• **EXCERPTED DATA**
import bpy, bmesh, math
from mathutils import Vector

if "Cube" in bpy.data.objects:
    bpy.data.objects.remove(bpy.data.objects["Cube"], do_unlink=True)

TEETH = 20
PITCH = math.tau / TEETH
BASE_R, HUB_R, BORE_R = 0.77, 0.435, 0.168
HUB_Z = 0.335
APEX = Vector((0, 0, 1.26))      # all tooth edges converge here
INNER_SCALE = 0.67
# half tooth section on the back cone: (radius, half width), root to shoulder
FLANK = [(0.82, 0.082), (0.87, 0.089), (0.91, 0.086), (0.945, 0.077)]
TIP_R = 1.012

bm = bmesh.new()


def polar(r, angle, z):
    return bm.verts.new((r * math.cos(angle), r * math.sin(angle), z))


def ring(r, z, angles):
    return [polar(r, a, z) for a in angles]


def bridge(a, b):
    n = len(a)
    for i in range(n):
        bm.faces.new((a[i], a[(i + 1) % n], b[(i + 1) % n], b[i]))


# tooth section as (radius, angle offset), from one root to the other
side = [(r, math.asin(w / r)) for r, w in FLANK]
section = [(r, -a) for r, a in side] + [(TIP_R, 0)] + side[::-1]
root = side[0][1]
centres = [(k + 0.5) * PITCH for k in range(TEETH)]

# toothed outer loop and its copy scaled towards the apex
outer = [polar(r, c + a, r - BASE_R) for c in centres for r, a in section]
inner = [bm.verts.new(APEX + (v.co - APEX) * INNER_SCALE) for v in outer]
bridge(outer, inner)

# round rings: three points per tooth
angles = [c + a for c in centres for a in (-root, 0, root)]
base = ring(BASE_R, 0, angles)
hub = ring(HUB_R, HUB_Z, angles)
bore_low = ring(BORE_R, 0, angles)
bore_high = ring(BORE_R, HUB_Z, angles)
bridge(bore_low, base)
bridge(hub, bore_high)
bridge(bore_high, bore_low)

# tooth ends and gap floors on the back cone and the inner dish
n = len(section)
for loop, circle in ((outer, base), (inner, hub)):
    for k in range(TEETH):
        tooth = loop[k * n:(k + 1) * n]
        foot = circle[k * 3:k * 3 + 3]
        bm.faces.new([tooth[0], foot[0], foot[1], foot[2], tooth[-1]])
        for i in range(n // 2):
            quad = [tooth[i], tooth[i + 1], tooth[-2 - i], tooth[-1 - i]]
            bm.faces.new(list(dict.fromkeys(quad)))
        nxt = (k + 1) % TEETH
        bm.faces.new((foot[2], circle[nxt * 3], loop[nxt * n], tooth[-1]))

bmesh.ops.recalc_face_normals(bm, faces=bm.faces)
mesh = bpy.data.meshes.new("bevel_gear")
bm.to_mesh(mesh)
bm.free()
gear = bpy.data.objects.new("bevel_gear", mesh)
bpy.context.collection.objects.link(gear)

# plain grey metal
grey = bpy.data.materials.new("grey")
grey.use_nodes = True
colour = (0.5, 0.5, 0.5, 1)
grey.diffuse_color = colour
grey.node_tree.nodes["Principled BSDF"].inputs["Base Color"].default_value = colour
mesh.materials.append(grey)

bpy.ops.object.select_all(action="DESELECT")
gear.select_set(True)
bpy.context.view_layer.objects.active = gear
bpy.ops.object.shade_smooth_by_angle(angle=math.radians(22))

• **WHAT YOU WILL DO**
Would you copy, unchanged, the stretch of the records above that begins at the line containing "return [polar(r, a, z) for a in angles]" and ends at the line containing "root = side[0][1]", and only that?

• **RESPONSE AREA**
    return [polar(r, a, z) for a in angles]


def bridge(a, b):
    n = len(a)
    for i in range(n):
        bm.faces.new((a[i], a[(i + 1) % n], b[(i + 1) % n], b[i]))


# tooth section as (radius, angle offset), from one root to the other
side = [(r, math.asin(w / r)) for r, w in FLANK]
section = [(r, -a) for r, a in side] + [(TIP_R, 0)] + side[::-1]
root = side[0][1]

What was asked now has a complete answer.